Black & White, Cramming, and Humor

5 Black & White Photography Tips

The Digital Photography School has an article on “5 Black & White Photography Tips.”  These photo tips are geared toward what you do with the camera when you intend to shoot black & white rather than what you do with the software.  The 5 tips cover capture modes, color spaces, ISO settings, time of day, and composition.  The most important tip is that you should ALWAYS capture the full color image, and do so in RAW if your camera supports this.  Don't let the camera decide how the black & white shot will look, that's what photo editing software is for — you'll have much more control.  If your camera has the option to capture in black & white, it's probably just desaturating the image after it captures the full color picture.  I can't recall one time that I've ever used a pure desaturation to develop a black & white.
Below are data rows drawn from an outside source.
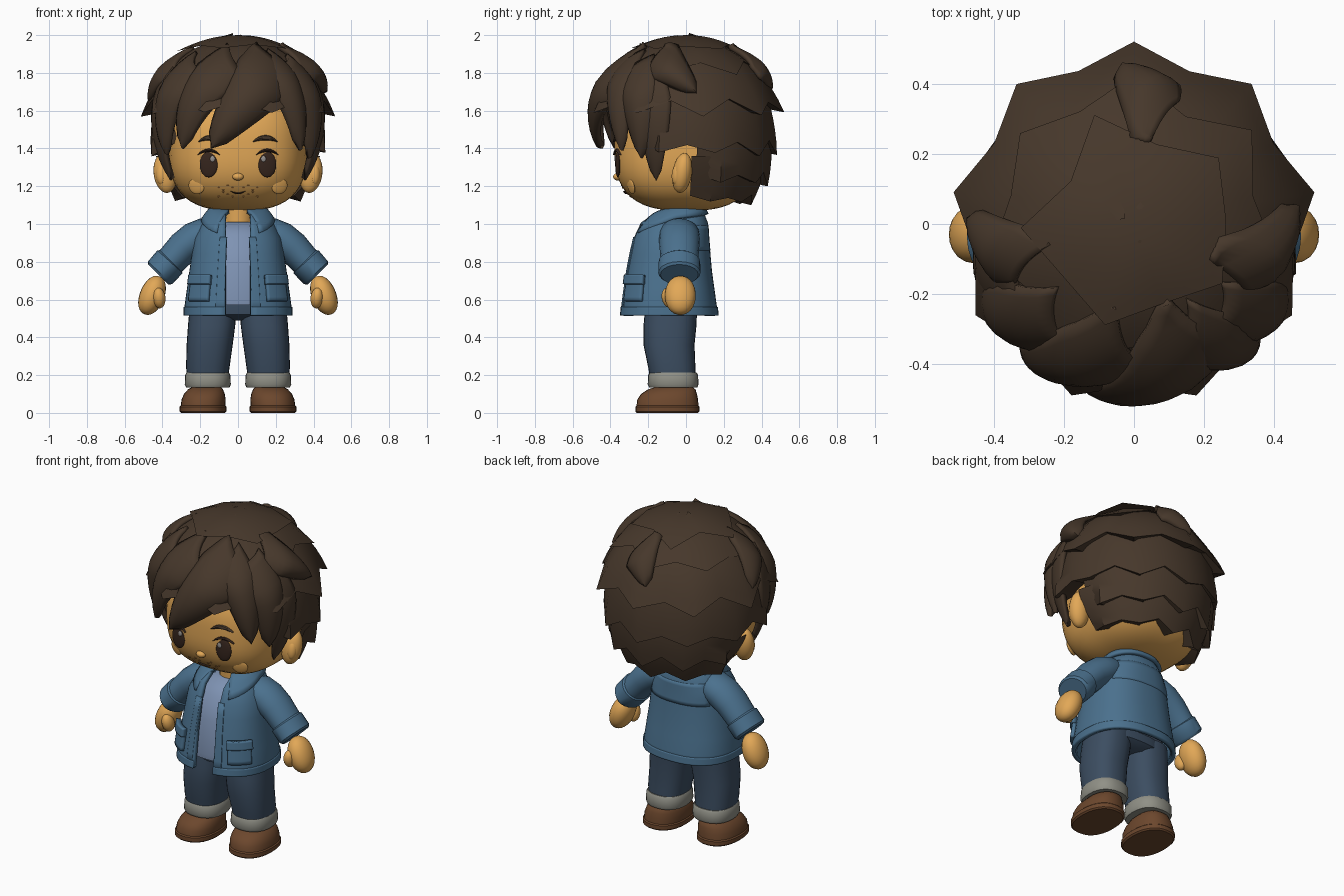
import bpy, bmesh, math
from math import sin, cos, pi, radians, asin
from mathutils import Vector

cube = bpy.data.objects.get("Cube")
if cube:
    bpy.data.objects.remove(cube, do_unlink=True)
made = []


def material(name, *rgb):
    m = bpy.data.materials.new(name)
    m.use_nodes = True
    m.diffuse_color = (*rgb, 1)
    m.node_tree.nodes["Principled BSDF"].inputs["Base Color"].default_value = (*rgb, 1)
    return m


HAIR = material("dark brown hair", .062, .039, .024)
SKIN = material("warm skin", .76, .39, .095)
JACKET = material("blue jacket", .07, .165, .27)
SHIRT = material("pale blue shirt", .21, .29, .45)
DENIM = material("dark denim", .045, .075, .12)
CUFF = material("grey cuff", .28, .28, .24)
SHOE = material("brown leather", .15, .063, .026)
EYE = material("dark eye", .035, .018, .012)
GLINT = material("eye glint", .30, .28, .27)
STUBBLE = material("light brown stubble", .38, .17, .05)


def add(name, bm, mat, thick=0):
    bmesh.ops.remove_doubles(bm, verts=bm.verts, dist=.0005)
    bmesh.ops.recalc_face_normals(bm, faces=bm.faces)
    me = bpy.data.meshes.new(name)
    bm.to_mesh(me)
    bm.free()
    me.materials.append(mat)
    ob = bpy.data.objects.new(name, me)
    bpy.context.collection.objects.link(ob)
    if thick:
        mod = ob.modifiers.new("thickness", "SOLIDIFY")
        mod.thickness = thick
        mod.offset = 0
    made.append(ob)
    return ob


def grid(name, rows, mat, wrap=True, caps=False, thick=0):
    """Skin a list of equally long point rows."""
    bm = bmesh.new()
    vs = [[bm.verts.new(p) for p in row] for row in rows]
    n = len(rows[0])
    for a, b in zip(vs, vs[1:]):
        for i in range(n if wrap else n - 1):
            j = (i + 1) % n
            bm.faces.new((a[i], a[j], b[j], b[i]))
    if caps:
        bm.faces.new(vs[0])
        bm.faces.new(vs[-1])
    return add(name, bm, mat, thick)


def spow(v, e):
    return math.copysign(abs(v) ** e, v)


def oval(z, cx, w, y0, y1, n=28, p=2.4):
    cy, h = (y0 + y1) / 2, (y1 - y0) / 2
    return [(cx + w * spow(sin(2 * pi * i / n), 2 / p), cy - h * spow(cos(2 * pi * i / n), 2 / p), z)
            for i in range(n)]


def ball(name, loc, size, mat, turn=(0, 0, 0), p=2, seg=20):
    bm = bmesh.new()
    bmesh.ops.create_uvsphere(bm, u_segments=seg, v_segments=seg * 2 // 3, radius=1)
    for v in bm.verts:
        v.co *= sum(abs(c) ** p for c in v.co) ** (-1 / p)
        v.co = Vector(c * s for c, s in zip(v.co, size))
    ob = add(name, bm, mat)
    ob.location, ob.rotation_euler = loc, turn
    return ob


def tube(name, path, mat, n=20):
    """Path of (x, y, z, radius in the xz plane, radius along y)."""
    pts = [Vector(q[:3]) for q in path]
    rows = []
    for i, q in enumerate(path):
        d = (pts[min(i + 1, len(pts) - 1)] - pts[max(i - 1, 0)])
        side = Vector((d.z, 0, -d.x)).normalized()
        rows.append([pts[i] + side * q[3] * cos(2 * pi * k / n) + Vector((0, q[4] * sin(2 * pi * k / n), 0))
                     for k in range(n)])
    return grid(name, rows, mat, caps=True)


# Head and face
HX, HY, HZ, HC, HP = .365, .378, .33, 1.40, 2.75
ball("head", (0, 0, HC), (HX, HY, HZ), SKIN, p=HP, seg=48)


def face_y(x, z):
    return -HY * (1 - abs(x / HX) ** HP - abs((z - HC) / HZ) ** HP) ** (1 / HP)


def face_arc(name, x, z, half, rise, r, mat):
    path = []
    for i in range(9):
        u = i / 4 - 1
        px, pz = x + half * u, z + rise * (1 - u * u)
        path.append((px, face_y(px, pz), pz, r * (1.15 - u * u), .012))
    tube(name, path, mat, 8)


ball("nose", (0, face_y(0, 1.25), 1.25), (.03, .024, .02), SKIN)
face_arc("mouth", 0, 1.175, .04, -.012, .004, EYE)
tube("neck", [(0, -.04, .96, .08, .08), (0, -.04, 1.15, .085, .085)], SKIN)
for s, side in ((1, "left"), (-1, "right")):
    x = .155 * s
    ball(side + "_eye", (x, face_y(x, 1.315), 1.315), (.048, .012, .068), EYE, (0, 0, .15 * s))
    ball(side + "_eye_glint", (x - .02 * s, face_y(x, 1.34) - .011, 1.345), (.013, .005, .016), GLINT)
    face_arc(side + "_eyelid", x, 1.365, .06, .025, .008, EYE)
    face_arc(side + "_eyebrow", .145 * s, 1.435, .065, .022, .012, HAIR)
    ball(side + "_cheek", (.22 * s, face_y(.22, 1.2) + .002, 1.2), (.045, .01, .043), SKIN, (.25, 0, .4 * s))
    ball(side + "_ear", (.385 * s, -.02, 1.27), (.062, .052, .107), SKIN, (-.15, .12 * s, 0))
    ball(side + "_ear_fold", (.405 * s, -.045, 1.265), (.03, .03, .06), SKIN, (-.15, 0, 0))
    for i in range(8):
        px, pz = s * (.03 + .024 * (i % 4)), 1.145 + .012 * (i % 3) + .035 * (i // 4)
        ball(f"{side}_stubble_{i}", (px, face_y(px, pz), pz), (.008, .004, .004), STUBBLE, seg=6)


# Hair: zigzag tiers round a dome, then swept locks
def dome(z):
    if z > 1.5:
        return .45 * max(0, 1 - ((z - 1.5) / .48) ** 2.35) ** .46
    return .45 - .12 * ((1.5 - z) / .4) ** 2


def polar(phi, r, z):
    return (r * sin(phi), -r * cos(phi), z)


def tier(name, start, end, teeth, top, bottom, tooth, flare, lift=0):
    full = end - start == 360
    n = teeth * 2
    rows = [[] for _ in range(9)]
    for i in range(n if full else n + 1):
        phi = radians(start + (end - start) * i / n)
        tip = i % 2
        zb = bottom + (0 if tip else tooth) + .012 * sin(i * 2.3)
        out = flare if tip else flare * .35
        if not full and i in (0, n):
            out = -.06
        for k in range(8):
            t = (k / 7) ** 1.5
            z = top + (zb - top) * t
            rows[k].append(polar(phi, dome(z) + out * t ** 1.5, z + lift))
        rows[8].append(polar(phi, max(.03, dome(zb) - .18), zb + .05 + lift))
    grid(name, rows, HAIR, wrap=full)


tier("hair_crown", 20, 380, 5, 1.98, 1.90, .03, .04, .02)
tier("hair_upper_tier", 0, 360, 7, 1.97, 1.80, .05, .05)
tier("hair_wide_tier", 0, 360, 9, 1.93, 1.58, .07, .075)
tier("hair_middle_tier", 55, 305, 7, 1.70, 1.37, .06, .045)
tier("hair_lower_tier", 98, 262, 5, 1.52, 1.21, .06, .05)
tier("hair_nape", 94, 266, 5, 1.36, 1.11, .04, .015)


def lock(name, a, b, c, half, lift, tuck=0):
    """Leaf shaped lock along a curve of (degrees from front, height)."""
    a, b, c = (Vector((radians(q[0]) * .45, q[1])) for q in (a, b, c))
    rows = []
    for i in range(13):
        t = i / 12
        p = a * (1 - t) ** 2 + b * 2 * t * (1 - t) + c * t * t
        d = ((b - a) * (1 - t) + (c - b) * t).normalized()
        w = half * min(1, .5 + 1.5 * t) * (1 - t) ** .6
        row = []
        for k in range(9):
            u = k / 4 - 1
            q = p + Vector((d.y, -d.x)) * w * u
            bulge = lift * (1 - u * u) * min(1, .2 + 2 * t) * (1 - .6 * t ** 3)
            row.append(polar(q.x / .45, dome(min(q.y, 1.93)) + .012 + bulge - tuck * t * t, q.y))
        rows.append(row)
    grid(name, rows, HAIR, wrap=False, thick=.03)


lock("fringe_centre", (32, 1.88), (8, 1.72), (-17, 1.41), .20, .06)
lock("fringe_right", (-6, 1.88), (-32, 1.73), (-38, 1.41), .17, .05)
lock("temple_right", (-42, 1.86), (-60, 1.66), (-57, 1.38), .16, .05, .02)
lock("sideburn_right", (-62, 1.82), (-72, 1.56), (-66, 1.24), .13, .015, .035)
lock("fringe_left", (28, 1.88), (39, 1.75), (44, 1.40), .14, .05)
lock("temple_left", (48, 1.86), (60, 1.66), (58, 1.36), .15, .05, .02)
lock("sideburn_left", (62, 1.82), (72, 1.56), (66, 1.24), .13, .015, .035)
lock("crown_left", (62, 1.89), (80, 1.84), (96, 1.70), .13, .065)
lock("crown_right", (-70, 1.88), (-82, 1.80), (-92, 1.66), .14, .045)
lock("crown_back", (165, 1.89), (176, 1.84), (184, 1.72), .14, .05)

# Jacket shell, with patches that follow its surface
ROWS = [(.52, .27, -.335, .155), (.57, .27, -.33, .15), (.75, .245, -.305, .125),
        (.92, .22, -.27, .11), (1.0, .18, -.235, .105), (1.05, .125, -.165, .085)]
GAP, P = .065, 2.4


def jacket_row(z):
    for a, b in zip(ROWS, ROWS[1:]):
        if z <= b[0] + 1e-6:
            t = (z - a[0]) / (b[0] - a[0])
            return [a[i] + (b[i] - a[i]) * t for i in (1, 2, 3)]
    return ROWS[-1][1:]


def on_jacket(t, z, off=0):
    w, y0, y1 = jacket_row(z)
    return ((w + off) * spow(sin(t), 2 / P), (y0 + y1) / 2 - ((y1 - y0) / 2 + off) * spow(cos(t), 2 / P), z)


def edge(z):
    return asin((GAP / jacket_row(z)[0]) ** (P / 2))


def patch(name, t0, t1, z0, z1, off, thick, n=12):
    """Strip of jacket; None as an angle means the front opening."""
    rows = []
    for k in range(7):
        z = z0 + (z1 - z0) * k / 6
        a = edge(z) if t0 is None else t0
        b = 2 * pi - edge(z) if t1 is None else t1
        rows.append([on_jacket(a + (b - a) * i / n, z, off) for i in range(n + 1)])
    return grid(name, rows, JACKET, wrap=False, thick=thick)


panels = [[on_jacket(edge(z) + (2 * pi - 2 * edge(z)) * i / 48, z) for i in range(49)]
          for z in (.52, .57, .66, .75, .84, .92, .96, 1.0, 1.03, 1.05)]
grid("jacket_body", panels, JACKET, wrap=False, thick=.025)
patch("jacket_hem", None, None, .515, .56, .006, .024, n=48)
patch("jacket_yoke", pi * .7, pi * 1.3, .86, .99, .008, .012)
grid("shirt", [oval(z, 0, w, y0, y1) for z, w, y0, y1 in
               ((.57, .22, -.30, .10), (.60, .22, -.302, .10), (.80, .20, -.275, .08),
                (.94, .17, -.225, .07), (1.01, .10, -.14, .05))], SHIRT, caps=True)

# Collar: band round the neck, falling to two wide points in front
collar = []
for k in range(7):
    f = k / 6
    row = []
    for i in range(41):
        t = .45 + (2 * pi - .9) * i / 40
        front = max(0, cos(t))
        w = .095 + .085 * f + .05 * f * front
        h = .09 + .065 * f + .085 * f * front
        z = 1.085 + .02 * -cos(t) - .055 * f - .07 * f * front ** 1.5 + .022 * sin(pi * f)
        row.append((w * spow(sin(t), .85), -.045 - h * cos(t), z))
    collar.append(row)
grid("jacket_collar", collar, JACKET, wrap=False, thick=.022)
for s, side in ((1, "left"), (-1, "right")):
    patch(side + "_placket", s * .20, s * .36, .53, .93, .008, .018)
    patch(side + "_pocket", s * .50, s * 1.05, .59, .72, .018, .03)
    patch(side + "_pocket_flap", s * .47, s * 1.08, .68, .73, .03, .03)

# Arms
for s, side in ((1, "left"), (-1, "right")):
    tube(side + "_sleeve", [(s * x, -.035, z, r, ry) for x, z, r, ry in
         ((.11, .965, .06, .08), (.17, .95, .085, .105), (.23, .92, .092, .108),
          (.29, .875, .088, .105), (.35, .81, .082, .10), (.41, .745, .075, .098))], JACKET)
    tube(side + "_sleeve_cuff", [(s * x, -.035, z, r, ry) for x, z, r, ry in
         ((.355, .805, .08, .098), (.36, .80, .09, .11), (.412, .742, .088, .112),
          (.422, .732, .076, .10))], JACKET)
    ball(side + "_hand", (s * .455, -.03, .622), (.065, .082, .108), SKIN, (0, -.38 * s, 0), p=2.1)
    ball(side + "_thumb", (s * .418, -.088, .608), (.034, .04, .056), SKIN, (.3, .1 * s, 0))

# Trousers, turn-ups and shoes
grid("trouser_seat", [oval(z, 0, w, y0, y1) for z, w, y0, y1 in
     ((.49, .13, -.15, .02), (.52, .235, -.225, .065), (.60, .235, -.235, .07),
      (.66, .20, -.22, .06))], DENIM, caps=True)
for s, side in ((1, "left"), (-1, "right")):
    grid(side + "_trouser_leg", [oval(z, s * cx, w, y0, y1) for z, cx, w, y0, y1 in
         ((.16, .16, .105, -.185, .05), (.24, .16, .115, -.20, .05), (.36, .15, .122, -.225, .045),
          (.46, .14, .125, -.225, .055), (.57, .13, .125, -.215, .06))], DENIM, caps=True)
    grid(side + "_turn_up", [oval(z, s * .16, w, y0, y1) for z, w, y0, y1 in
         ((.135, .10, -.17, .04), (.135, .115, -.195, .06), (.15, .122, -.203, .066),
          (.20, .12, -.20, .064), (.213, .113, -.193, .056), (.21, .09, -.16, .03))], CUFF, caps=True)
    grid(side + "_shoe", [oval(z, s * cx, w, y0, y1, p=2.3) for z, cx, w, y0, y1 in
         ((.035, .185, .118, -.262, .066), (.07, .182, .117, -.258, .064), (.10, .178, .108, -.238, .058),
          (.125, .172, .092, -.20, .05), (.14, .165, .07, -.15, .03))], SHOE, caps=True)
    grid(side + "_sole", [oval(z, s * .185, w, y0, y1, p=2.3) for z, w, y0, y1 in
         ((0, .116, -.26, .064), (.008, .124, -.268, .072), (.032, .124, -.268, .072),
          (.04, .116, -.26, .064))], SHOE, caps=True)

# Smooth shading with sharp creases
bpy.ops.object.select_all(action="DESELECT")
for ob in made:
    ob.select_set(True)
bpy.context.view_layer.objects.active = made[0]
bpy.ops.object.shade_smooth_by_angle(angle=radians(40))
“Cram It” Method for Macro Photography

Macro Art In Nature has a photo technique called “A Simple Flower – ‘Cram It' Method.”  Macro photography is an interesting and artistic form of photography, and this technique brings it to a whole new level.  It's basically accomplished by slapping a macro lens and teleconverter on your camera, stuffing it down into a flower, and using selective focusing for parts of the image.  Interesting technique.  I'm curious to try it with a non-macro lens and an extension tube.  I've noticed the set I have can cause my lens to focus right down to the front element.  It's worth a shot.

A Little Photography Humor

The Online Photographer tells us “How to be Cool in Nine Easy Lessons” when it comes to photography.  My favorite: Cool people do not use zooms.  Really cool people use cameras that can't be fitted with zooms.  It's hilarious — and you know it.  The funniest part is that there are a lot of people out there who truly have this type of mindset.

Photo of the Day…


Photo by Brian Auer
06/05/05 Post Falls, ID
Wild flower in North Idaho
Konica Minolta DiMAGE Z3
62mm equiv * f/3.5 * 1/60s * ISO50